* _Activity_: Omit every picture and write out the rest of the records exactly.

* _Dataset records_:
=== Section Start ===

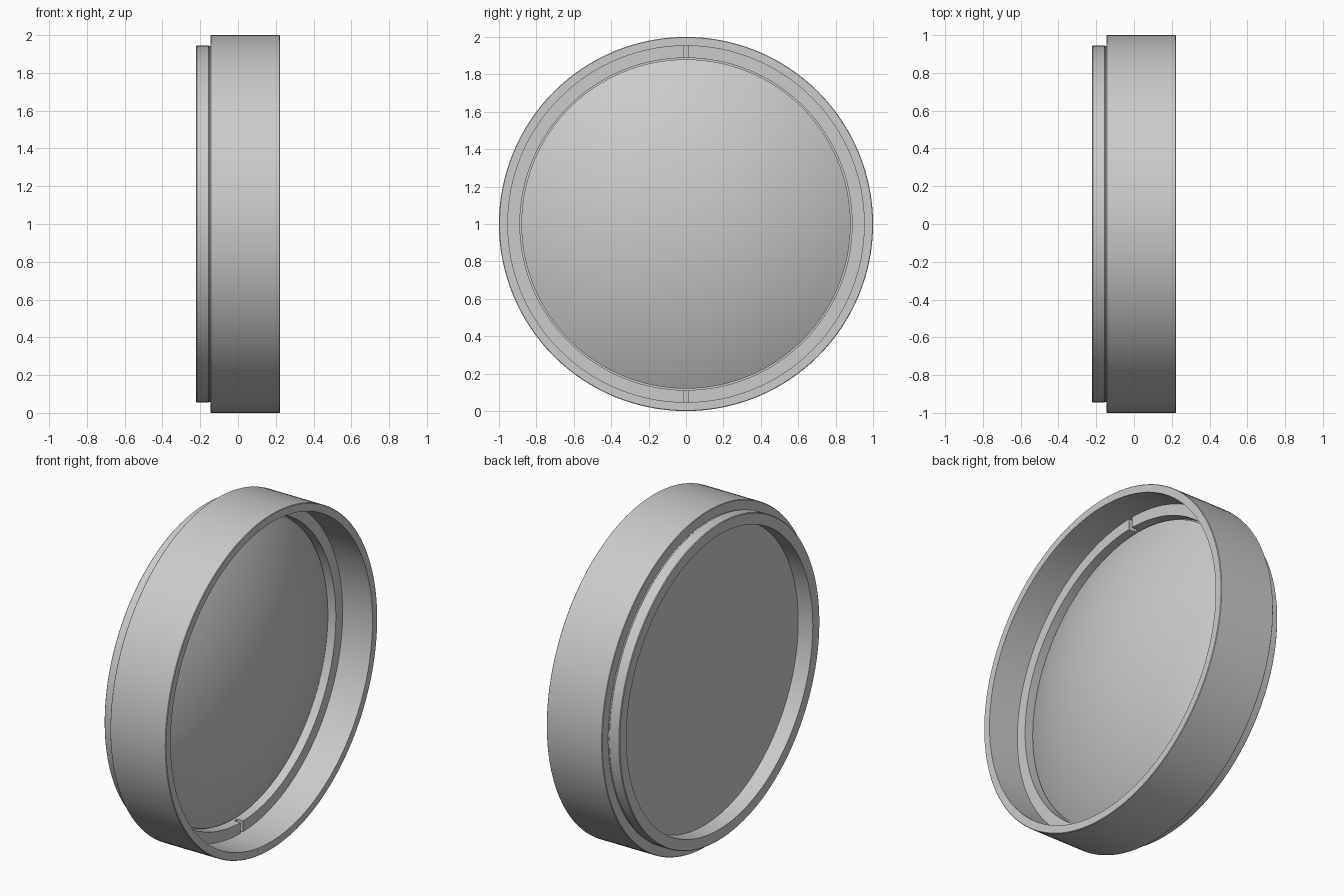
import bpy, bmesh, math
from mathutils import Matrix

if "Cube" in bpy.data.objects:
    bpy.data.objects.remove(bpy.data.objects["Cube"], do_unlink=True)

SEGMENTS = 128
CENTRE_Z = 1.0

# Single grey finish
grey = bpy.data.materials.new("Plain grey")
grey.use_nodes = True
grey.diffuse_color = (0.6, 0.6, 0.6, 1)
grey.node_tree.nodes["Principled BSDF"].inputs["Base Color"].default_value = (0.6, 0.6, 0.6, 1)


def add_object(name, bm):
    mesh = bpy.data.meshes.new(name)
    bm.to_mesh(mesh)
    bm.free()
    mesh.materials.append(grey)
    obj = bpy.data.objects.new(name, mesh)
    bpy.context.collection.objects.link(obj)
    return obj


def lathe(name, profile, closed=True):
    """Spin a profile of (x, radius) points about the x axis."""
    bm = bmesh.new()
    verts = [bm.verts.new((x, 0, CENTRE_Z + r)) for x, r in profile]
    edges = [bm.edges.new(pair) for pair in zip(verts, verts[1:])]
    if closed:
        edges.append(bm.edges.new((verts[-1], verts[0])))
    bmesh.ops.spin(bm, geom=verts + edges, cent=(0, 0, CENTRE_Z), axis=(1, 0, 0),
                   angle=math.tau, steps=SEGMENTS)
    bmesh.ops.remove_doubles(bm, verts=bm.verts[:], dist=1e-4)
    bmesh.ops.recalc_face_normals(bm, faces=bm.faces[:])
    return add_object(name, bm)


def select_only(obj):
    bpy.ops.object.select_all(action='DESELECT')
    obj.select_set(True)
    bpy.context.view_layer.objects.active = obj


# Housing: outer band, stepped mounting flange, bore and lens seat
housing = lathe("housing", [
    (-0.222, 0.880), (-0.222, 0.942), (-0.218, 0.946),
    (-0.157, 0.946), (-0.152, 0.942), (-0.145, 0.942),
    (-0.145, 0.997), (-0.142, 1.000), (0.219, 1.000), (0.222, 0.997),
    (0.222, 0.953), (-0.126, 0.953), (-0.126, 0.880),
])

# Lens: flat back, clamped rim and a shallow spherical front
EDGE_X, EDGE_RADIUS, RISE = -0.022, 0.880, 0.22
curve = (EDGE_RADIUS ** 2 + RISE ** 2) / (2 * RISE)
edge_angle = math.asin(EDGE_RADIUS / curve)
dome = []
for i in range(25):
    a = edge_angle * (1 - i / 24)
    dome.append((EDGE_X + RISE - curve * (1 - math.cos(a)), curve * math.sin(a)))
lens = lathe("lens", [(-0.125, 0.0), (-0.125, 0.945), (-0.042, 0.945),
                      (-0.042, EDGE_RADIUS)] + dome, closed=False)

# Retaining ring in front of the lens rim
ring = lathe("retaining_ring", [
    (-0.040, 0.888), (-0.040, 0.9535), (0.025, 0.9535), (0.025, 0.888),
])

# Two spanner slots, top and bottom, cut by one long bar
bm = bmesh.new()
bmesh.ops.create_cube(bm, size=1, matrix=Matrix.Translation((0.03, 0, CENTRE_Z))
                      @ Matrix.Diagonal((0.09, 0.026, 2.2, 1)))
cutter = add_object("slot_cutter", bm)
cutter.hide_render = True
cut = ring.modifiers.new("Slots", 'BOOLEAN')
cut.operation = 'DIFFERENCE'
cut.solver = 'EXACT'
cut.object = cutter
select_only(ring)
bpy.ops.object.modifier_apply(modifier=cut.name)
bpy.data.objects.remove(cutter, do_unlink=True)

# Smooth curved walls, keep the machined edges crisp
for part in (housing, lens, ring):
    select_only(part)
    bpy.ops.object.shade_smooth_by_angle(angle=math.radians(30))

=== Section End ===

* _Exercise response_:
import bpy, bmesh, math
from mathutils import Matrix

if "Cube" in bpy.data.objects:
    bpy.data.objects.remove(bpy.data.objects["Cube"], do_unlink=True)

SEGMENTS = 128
CENTRE_Z = 1.0

# Single grey finish
grey = bpy.data.materials.new("Plain grey")
grey.use_nodes = True
grey.diffuse_color = (0.6, 0.6, 0.6, 1)
grey.node_tree.nodes["Principled BSDF"].inputs["Base Color"].default_value = (0.6, 0.6, 0.6, 1)


def add_object(name, bm):
    mesh = bpy.data.meshes.new(name)
    bm.to_mesh(mesh)
    bm.free()
    mesh.materials.append(grey)
    obj = bpy.data.objects.new(name, mesh)
    bpy.context.collection.objects.link(obj)
    return obj


def lathe(name, profile, closed=True):
    """Spin a profile of (x, radius) points about the x axis."""
    bm = bmesh.new()
    verts = [bm.verts.new((x, 0, CENTRE_Z + r)) for x, r in profile]
    edges = [bm.edges.new(pair) for pair in zip(verts, verts[1:])]
    if closed:
        edges.append(bm.edges.new((verts[-1], verts[0])))
    bmesh.ops.spin(bm, geom=verts + edges, cent=(0, 0, CENTRE_Z), axis=(1, 0, 0),
                   angle=math.tau, steps=SEGMENTS)
    bmesh.ops.remove_doubles(bm, verts=bm.verts[:], dist=1e-4)
    bmesh.ops.recalc_face_normals(bm, faces=bm.faces[:])
    return add_object(name, bm)


def select_only(obj):
    bpy.ops.object.select_all(action='DESELECT')
    obj.select_set(True)
    bpy.context.view_layer.objects.active = obj


# Housing: outer band, stepped mounting flange, bore and lens seat
housing = lathe("housing", [
    (-0.222, 0.880), (-0.222, 0.942), (-0.218, 0.946),
    (-0.157, 0.946), (-0.152, 0.942), (-0.145, 0.942),
    (-0.145, 0.997), (-0.142, 1.000), (0.219, 1.000), (0.222, 0.997),
    (0.222, 0.953), (-0.126, 0.953), (-0.126, 0.880),
])

# Lens: flat back, clamped rim and a shallow spherical front
EDGE_X, EDGE_RADIUS, RISE = -0.022, 0.880, 0.22
curve = (EDGE_RADIUS ** 2 + RISE ** 2) / (2 * RISE)
edge_angle = math.asin(EDGE_RADIUS / curve)
dome = []
for i in range(25):
    a = edge_angle * (1 - i / 24)
    dome.append((EDGE_X + RISE - curve * (1 - math.cos(a)), curve * math.sin(a)))
lens = lathe("lens", [(-0.125, 0.0), (-0.125, 0.945), (-0.042, 0.945),
                      (-0.042, EDGE_RADIUS)] + dome, closed=False)

# Retaining ring in front of the lens rim
ring = lathe("retaining_ring", [
    (-0.040, 0.888), (-0.040, 0.9535), (0.025, 0.9535), (0.025, 0.888),
])

# Two spanner slots, top and bottom, cut by one long bar
bm = bmesh.new()
bmesh.ops.create_cube(bm, size=1, matrix=Matrix.Translation((0.03, 0, CENTRE_Z))
                      @ Matrix.Diagonal((0.09, 0.026, 2.2, 1)))
cutter = add_object("slot_cutter", bm)
cutter.hide_render = True
cut = ring.modifiers.new("Slots", 'BOOLEAN')
cut.operation = 'DIFFERENCE'
cut.solver = 'EXACT'
cut.object = cutter
select_only(ring)
bpy.ops.object.modifier_apply(modifier=cut.name)
bpy.data.objects.remove(cutter, do_unlink=True)

# Smooth curved walls, keep the machined edges crisp
for part in (housing, lens, ring):
    select_only(part)
    bpy.ops.object.shade_smooth_by_angle(angle=math.radians(30))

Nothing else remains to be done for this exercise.